Took a while but I managed it:
I'd say it looks good enough from a distance, but when you view it closer up you can tell it wasn't made by a master craftsman:
Some lines aren't quite straight and there's wonky edges here and there not to mention the general asymmetry to the pattern... but that might just be me being too harsh about the standard of craftsmanship. Also, there's still the application of water and general clean up of the pattern to come which will make it look much cleaner yet. I can already see the finish line approaching for this piece of the costume so stay tuned!
Well, its been a while since I made an update but I'm finally able to continue this after moving to a new apartment.
I finished smoothing the visible wood surfaces of the gun including the silver inlay and it turned out quite well in my opinion. I also refined the shape of the octagonal bulb on the end of the handle to be more symmetrical and angular, although there is still some work to do there.
There's some small decorative nails to add still as well as the band around the handle just in front of the bulb. I plan to use silver plate for that since it's easy to work with and doesn't degrade easily when handled. Not as easily as regular steel anyway. It also works well with the silver inlay. Here's a picture comparing my test pieces for the final surface finish of the wood and steel to the current unfinished look:

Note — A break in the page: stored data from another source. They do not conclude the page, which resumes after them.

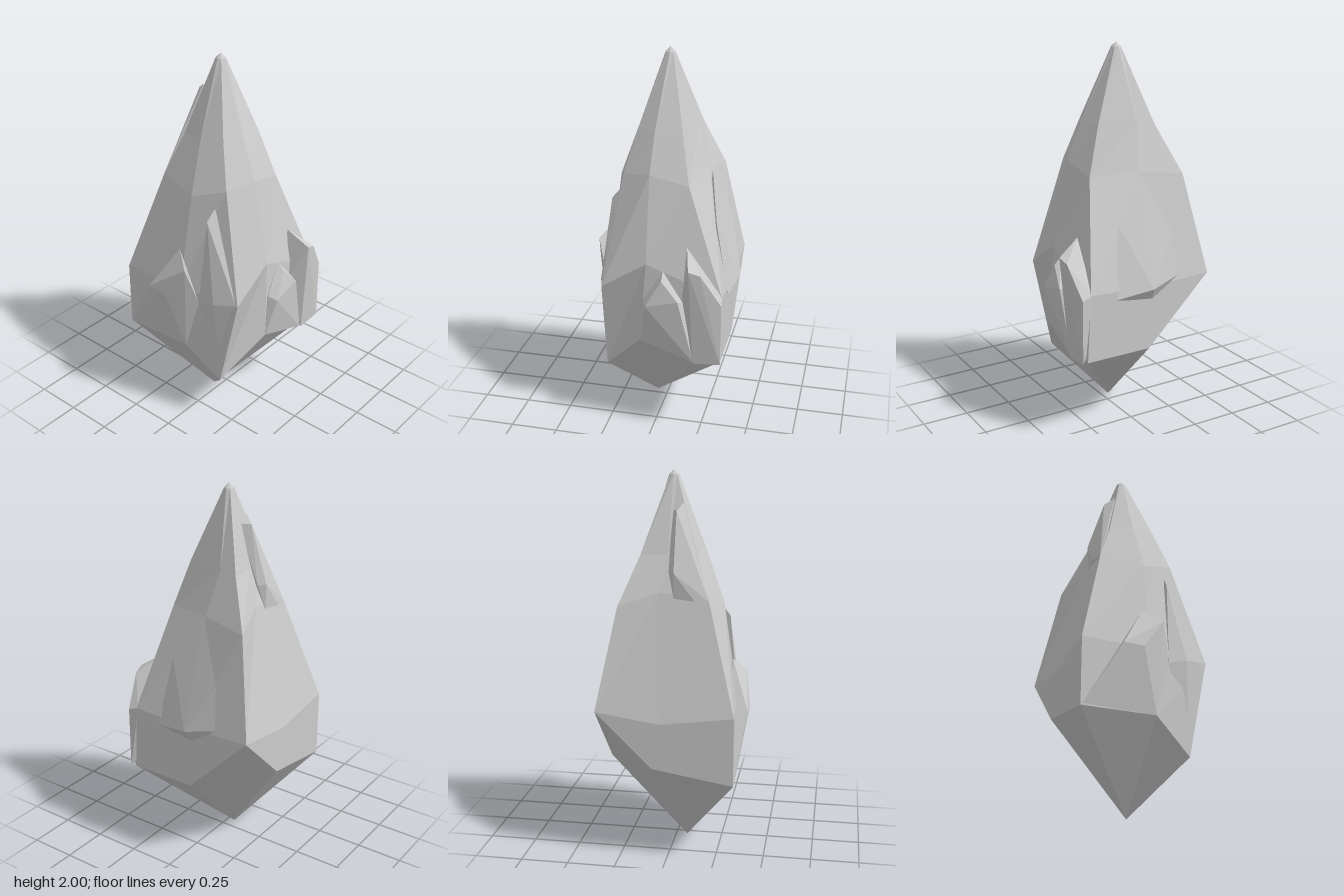
import * as THREE from 'three';
import { ConvexGeometry } from 'three/addons/geometries/ConvexGeometry.js';

const material = new THREE.MeshStandardMaterial({ color: 0xcccccc, flatShading: true });

const toVectors = (points) => points.map((p) => new THREE.Vector3(...p));

// Lofts closed rings of equal length, closed by a point at each end.
function loftGeometry(bottom, rings, top) {
  const n = rings[0].length;
  const out = [];
  const tri = (...corners) => corners.forEach((c) => out.push(...c));
  for (let i = 0; i < n; i++) {
    const j = (i + 1) % n;
    tri(bottom, rings[0][j], rings[0][i]);
    for (let r = 0; r < rings.length - 1; r++) {
      const lo = rings[r], hi = rings[r + 1];
      tri(lo[i], lo[j], hi[j]);
      tri(lo[i], hi[j], hi[i]);
    }
    const last = rings[rings.length - 1];
    tri(last[i], last[j], top);
  }
  const g = new THREE.BufferGeometry();
  g.setAttribute('position', new THREE.Float32BufferAttribute(out, 3));
  g.computeVertexNormals();
  return g;
}

export function createModel() {
  const group = new THREE.Group();
  const add = (name, geometry) => {
    const mesh = new THREE.Mesh(geometry, material);
    mesh.name = name;
    group.add(mesh);
  };

  // Each ring runs: front right, front, front left, left, back left, back, back right, right
  const girdle = [
    [-0.29, 0.28, 0.2], [-0.07, 0.52, 0.33], [0.36, 0.44, 0.33], [0.36, 0.44, -0.04],
    [0.365, 0.8, -0.4], [0.07, 0.51, -0.4], [-0.35, 0.44, -0.4], [-0.34, 0.45, 0],
  ];
  const shoulder = [
    [-0.28, 0.8, 0.31], [-0.04, 0.95, 0.31], [0.36, 0.8, 0.31], [0.36, 0.78, -0.04],
    [0.365, 0.8, -0.4], [0.03, 0.75, -0.4], [-0.35, 0.8, -0.4], [-0.33, 0.8, -0.04],
  ];
  const middle = [
    [-0.19, 1.38, 0.16], [-0.04, 1.4, 0.22], [0.16, 1.35, 0.2], [0.22, 1.36, -0.05],
    [0.26, 1.33, -0.3], [0.05, 1.4, -0.24], [-0.2, 1.36, -0.25], [-0.25, 1.32, -0.02],
  ];
  const neck = [
    [-0.13, 1.6, 0.09], [-0.03, 1.6, 0.14], [0.11, 1.6, 0.12], [0.15, 1.59, -0.09],
    [0.16, 1.58, -0.19], [0.02, 1.58, -0.18], [-0.13, 1.58, -0.17], [-0.15, 1.6, -0.04],
  ];
  const tip = girdle.map((_, i) => {
    const a = Math.PI * 0.75 - i * Math.PI / 4;
    return [0.01 - 0.026 * Math.cos(a + Math.PI), 1.975, -0.045 + 0.026 * Math.sin(a)];
  });
  // Order the tip ring from the front right corner, matching the others
  tip.forEach((p, i) => {
    const a = -Math.PI * 0.75 + i * Math.PI / 4;
    p[0] = 0.01 + 0.026 * Math.cos(a);
    p[2] = -0.045 - 0.026 * Math.sin(a);
  });
  add('crystalBody', loftGeometry([-0.06, 0, -0.04], [girdle, shoulder, middle, neck, tip], [0.01, 2, -0.045]));

  // Shards growing out of the faces
  const shards = {
    leftShard: [
      [0.235, 1.36, -0.05], [0.29, 1.12, 0.11], [0.365, 0.75, 0.16], [0.4, 0.78, -0.04],
      [0.365, 0.82, -0.21], [0.33, 1.05, -0.19], [0.35, 0.7, -0.06], [0.2, 0.85, -0.04],
    ],
    rightShard: [
      [-0.305, 1.02, -0.06], [-0.37, 0.95, 0.03], [-0.4, 0.78, -0.09], [-0.4, 0.78, -0.2],
      [-0.35, 0.45, -0.39], [-0.34, 0.45, 0], [-0.32, 0.75, 0.08], [-0.2, 0.7, -0.1],
    ],
    rightFrontShard: [
      [-0.21, 1.29, 0.11], [-0.27, 1.22, 0.1], [-0.32, 0.78, 0.18], [-0.32, 0.75, 0.08],
      [-0.285, 0.32, 0.2], [-0.28, 0.8, 0.3], [-0.15, 0.8, 0.12],
    ],
    frontShard: [
      [0.05, 0.92, 0.31], [0.05, 0.88, 0.35], [-0.03, 0.74, 0.375], [0.14, 0.78, 0.37],
      [-0.05, 0.76, 0.33], [0.16, 0.76, 0.33], [-0.07, 0.52, 0.33], [0.22, 0.43, 0.35], [0.05, 0.6, 0.2],
    ],
    leftFrontShard: [
      [0.17, 1.05, 0.28], [0.2, 0.97, 0.4], [0.26, 0.95, 0.39], [0.365, 0.78, 0.36],
      [0.365, 0.44, 0.36], [0.22, 0.43, 0.36], [0.15, 0.78, 0.31], [0.36, 0.8, 0.3], [0.25, 0.6, 0.2],
    ],
    backShard: [
      [-0.05, 1.84, -0.11], [-0.02, 1.8, -0.16], [0.01, 1.8, -0.1], [-0.02, 1.5, -0.255],
      [0.01, 1.5, -0.22], [-0.13, 1.36, -0.26], [-0.2, 1.36, -0.25], [-0.02, 1.37, -0.25], [-0.05, 1.5, -0.1],
    ],
  };
  for (const [name, points] of Object.entries(shards)) {
    add(name, new ConvexGeometry(toVectors(points)));
  }
  return group;
}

The scrap steel piece has been blued using a cold blueing agent and the wood has been stained using a special walnut gun stock color to bring out the natural wood grain better. It will also accentuate the silver inlay well and really make it pop. The color is pretty close to the in- game model too. For the final piece I will also apply triple layer of finishing oil(test piece only had one) with an antique wax layer on top to really make to surface well protected and smooth, just like any other walnut gun stock. The blued metal parts will be all polished with steel wool to different degrees of blueing to match the look of the respective parts of the in- game gun.